CVS says FTC clears its buyout of Universal American unit
Woonsocket, R.I. — CVS Caremark Corp. said Tuesday that federal antitrust regulators cleared its planned acquisition of insurer Universal American Corp.’s Medicare Part D prescription drug business.
CVS and Universal American said the Federal Trade Commission has ended a mandatory review of the $1.25 billion deal. Universal American shareholders and state regulators still need to clear the deal.
The companies announced the transaction Dec. 31, and they expect it to close by the end of the second quarter.
CVS, of Woonsocket, R.I., said it wants to acquire the Medicare Part D business because more Americans will have Medicare prescription drug coverage as the population ages.
Universal American will retain its Medicare Advantage and traditional insurance businesses.
Forest City names Charles Ratner chairman, David LaRue president/CEO
New York City — Forest City Enterprises announced Tuesday that, as part of the company’s succession planning process, current president and CEO Charles A. Ratner will become chairman of the board, and will be succeeded as president and CEO by David J. LaRue, currently executive VP and COO.
The changes will be effective following Forest City’s annual meeting of shareholders on June 10.
Concurrent with the CEO succession, current co-chairmen Albert B. Ratner and Samuel H. Miller will each become co-chairman emeritus and will no longer serve on the board. Both will remain active in their respective areas of the business.
"David LaRue is an experienced and visionary leader with the broad strategic, operational and financial acumen to direct Forest City in the next phase of its growth and evolution," said Ratner, 69.
Ratner noted that LaRue will be the first chief executive in Forest City’s 90-year history, including 50 years as a publicly traded company, who is not related to the founding family.
Survey: Global PC-based POS market up
New York City — The global PC-based point-of-sale market grew a solid 6.9% in 2010, according to new research from IHL Group, a global research and advisory firm.
Shipments grew in all four major worldwide regions (North America, Europe/Middle East Africa, Latin/South America, and Asia/Pacific). Strong double-digit growth in the Asia/Pacific region was driven by new shipments in China, India, Korea, and Indonesia, according to the research.

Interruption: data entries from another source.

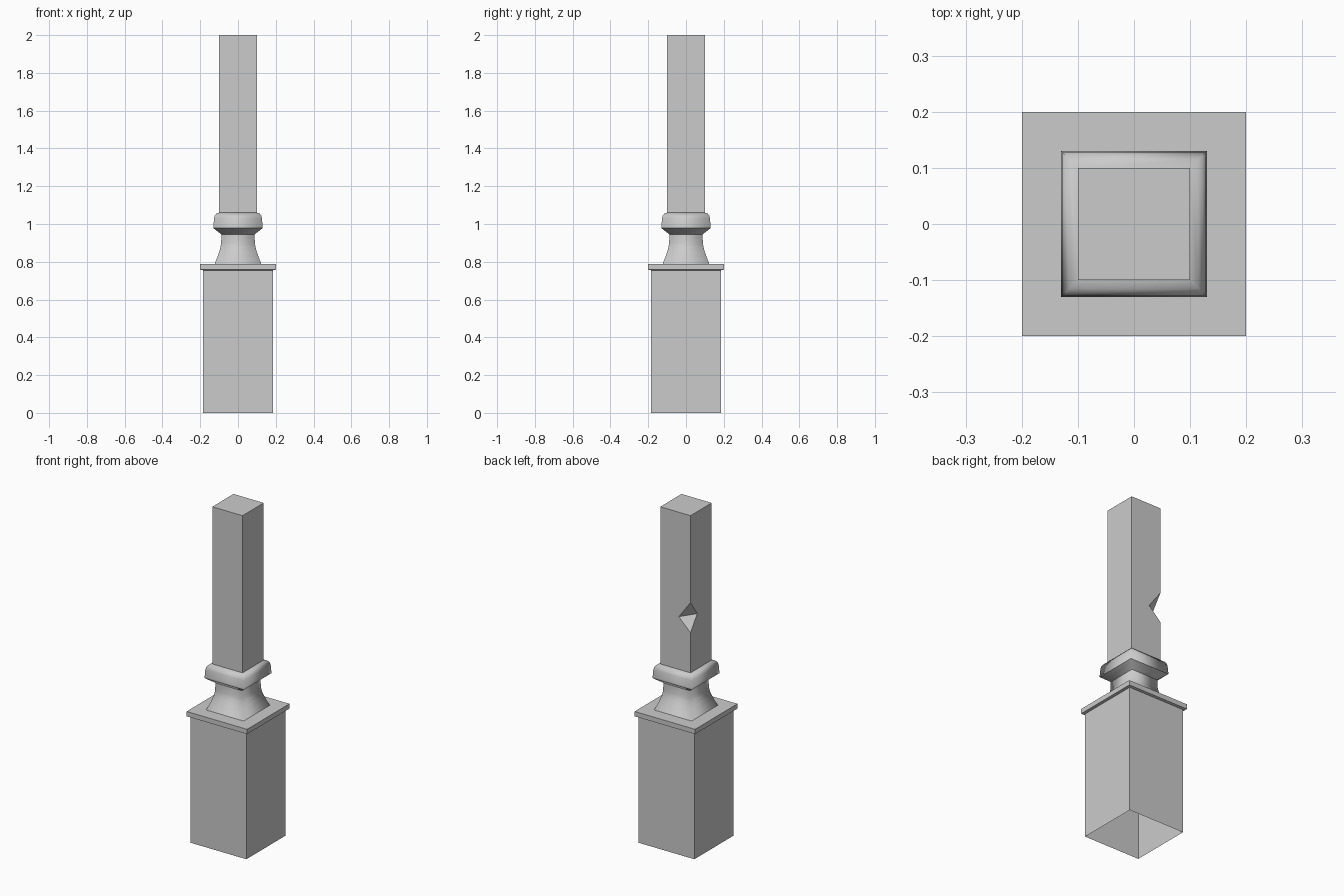
import bpy
import bmesh

if "Cube" in bpy.data.objects:
    bpy.data.objects.remove(bpy.data.objects["Cube"])


def finish(bm, name):
    mesh = bpy.data.meshes.new(name)
    bm.to_mesh(mesh)
    bm.free()
    obj = bpy.data.objects.new(name, mesh)
    bpy.context.collection.objects.link(obj)
    return obj


def square_sweep(name, profile, smooth=False, sharp_rings=()):
    """Stack square rings given as (half width, height) and skin them."""
    bm = bmesh.new()
    rings = [[bm.verts.new((sx * r, sy * r, z))
              for sx, sy in ((-1, -1), (1, -1), (1, 1), (-1, 1))]
             for r, z in profile]
    for lower, upper in zip(rings, rings[1:]):
        for i in range(4):
            j = (i + 1) % 4
            f = bm.faces.new((lower[i], lower[j], upper[j], upper[i]))
            f.smooth = smooth
    for k in sharp_rings:
        for i in range(4):
            bm.edges.get((rings[k][i], rings[k][(i + 1) % 4])).smooth = False
    return finish(bm, name)


# Hollow square base, open underneath
square_sweep("base", [(0.185, 0), (0.185, 0.755)])

# Overhanging slab on the base
square_sweep("base_slab", [(0.185, 0.755), (0.2, 0.758), (0.2, 0.787), (0.124, 0.787)])

# Flared neck
square_sweep("neck", [(0.124, 0.787), (0.113, 0.815), (0.102, 0.845),
                      (0.093, 0.875), (0.089, 0.9), (0.088, 0.945)], smooth=True)

# Moulded collar: sloping underside, lip and rounded top
square_sweep("collar", [(0.088, 0.945), (0.13, 0.978), (0.13, 0.986),
                        (0.127, 1.03), (0.123, 1.045), (0.115, 1.055), (0.1, 1.06)],
             smooth=True, sharp_rings=(1, 2))

# Upper post with an axe-cut notch in its back left corner
h, z0, z1 = 0.1, 1.06, 2.0
bm = bmesh.new()
corners = ((-h, -h), (h, -h), (h, h), (-h, h))
low = [bm.verts.new((x, y, z0)) for x, y in corners]
top = [bm.verts.new((x, y, z1)) for x, y in corners]
cut_top = bm.verts.new((-h, h, 1.48))
cut_low = bm.verts.new((-h, h, 1.30))
cut_back = bm.verts.new((-0.022, h, 1.375))
cut_left = bm.verts.new((-h, 0.037, 1.39))
for face in ((low[0], low[1], top[1], top[0]),
             (low[1], low[2], top[2], top[1]),
             (low[2], low[3], cut_low, cut_back, cut_top, top[3], top[2]),
             (low[3], low[0], top[0], top[3], cut_top, cut_left, cut_low),
             (cut_top, cut_back, cut_left),
             (cut_low, cut_left, cut_back),
             top):
    bm.faces.new(face)
finish(bm, "upper_post")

"It was a strong year overall, but several threats appear on the horizon for this market," said Greg Buzek, president of IHL Group. "New mobile devices, inspired by the Apple iPad price point of $500, are a significant threat to the traditional POS market, particularly for specialty stores and hospitality establishments. Our recent research studies found that upwards of 50% of specialty retailers are looking to deploy handheld POS devices to replace many of their standard POS systems."
"In addition, increasing oil prices due to unrest in the Middle East will sap consumer’s wallets, which will challenge retail sales in other segments beyond fuel," added Buzek. "Every penny of sustained increase in fuel prices takes $1.6 billion annually out of the pockets of consumers in the U.S. alone. If we go to a sustained $4.00 a gallon price point for a year, that is over $100 billion lost from the retail economy within the next year. That’s the equivalent of Macy’s, Staples, McDonald’s, Publix, and Pizza Hut being removed from the U.S. economy. Worldwide, the impact could be far greater, all putting a drag on retail and ultimately POS spending."

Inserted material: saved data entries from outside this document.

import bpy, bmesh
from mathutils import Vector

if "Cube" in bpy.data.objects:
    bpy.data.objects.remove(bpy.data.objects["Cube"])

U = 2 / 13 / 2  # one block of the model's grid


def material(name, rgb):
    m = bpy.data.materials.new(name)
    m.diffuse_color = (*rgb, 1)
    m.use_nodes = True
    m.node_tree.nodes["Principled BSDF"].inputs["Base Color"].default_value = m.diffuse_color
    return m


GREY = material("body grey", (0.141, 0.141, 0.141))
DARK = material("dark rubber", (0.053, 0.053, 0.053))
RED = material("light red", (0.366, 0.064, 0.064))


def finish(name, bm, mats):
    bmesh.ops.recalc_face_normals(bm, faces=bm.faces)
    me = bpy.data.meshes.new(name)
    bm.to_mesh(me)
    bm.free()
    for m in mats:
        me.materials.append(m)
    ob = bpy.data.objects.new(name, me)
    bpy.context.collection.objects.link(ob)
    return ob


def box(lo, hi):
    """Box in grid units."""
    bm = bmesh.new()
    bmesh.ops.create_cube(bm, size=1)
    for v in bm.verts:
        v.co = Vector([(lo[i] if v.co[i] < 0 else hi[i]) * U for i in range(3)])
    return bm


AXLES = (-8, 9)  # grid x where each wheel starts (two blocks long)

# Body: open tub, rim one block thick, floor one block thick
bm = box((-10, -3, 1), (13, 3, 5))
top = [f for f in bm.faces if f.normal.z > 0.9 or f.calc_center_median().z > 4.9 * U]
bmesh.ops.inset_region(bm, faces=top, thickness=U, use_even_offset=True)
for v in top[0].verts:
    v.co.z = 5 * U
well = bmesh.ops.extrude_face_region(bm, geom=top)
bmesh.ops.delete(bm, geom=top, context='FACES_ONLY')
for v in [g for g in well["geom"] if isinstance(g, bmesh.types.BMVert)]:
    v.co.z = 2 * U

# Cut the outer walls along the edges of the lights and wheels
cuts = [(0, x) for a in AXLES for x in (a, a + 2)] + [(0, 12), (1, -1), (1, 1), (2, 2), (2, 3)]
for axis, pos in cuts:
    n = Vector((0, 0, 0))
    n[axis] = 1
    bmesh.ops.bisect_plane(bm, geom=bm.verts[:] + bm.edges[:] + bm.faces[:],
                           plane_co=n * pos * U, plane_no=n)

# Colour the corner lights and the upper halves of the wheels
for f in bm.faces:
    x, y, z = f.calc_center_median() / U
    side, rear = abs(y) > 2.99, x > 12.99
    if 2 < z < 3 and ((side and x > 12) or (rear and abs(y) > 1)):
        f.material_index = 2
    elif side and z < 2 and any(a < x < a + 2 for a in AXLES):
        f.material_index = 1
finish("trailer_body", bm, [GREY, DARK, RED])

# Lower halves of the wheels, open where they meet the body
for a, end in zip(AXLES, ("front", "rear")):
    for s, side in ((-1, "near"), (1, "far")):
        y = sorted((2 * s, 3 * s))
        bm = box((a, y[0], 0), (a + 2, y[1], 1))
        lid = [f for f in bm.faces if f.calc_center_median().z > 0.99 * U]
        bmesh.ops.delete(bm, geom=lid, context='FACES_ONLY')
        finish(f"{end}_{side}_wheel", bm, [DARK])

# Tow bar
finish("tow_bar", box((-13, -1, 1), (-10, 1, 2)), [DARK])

Other key findings of the research include the following:
- The shipshare of POS units with embedded operating systems from Microsoft increased to 34.1% worldwide.
- Overall, 87.4% of POS terminals shipped were on DOS or Microsoft Windows platforms.
- The shipshare of Linux terminals dropped from 10.1% in 2009 to 8.4% in 2010 worldwide but remains a popular choice in China, Russia, and several other countries around the world.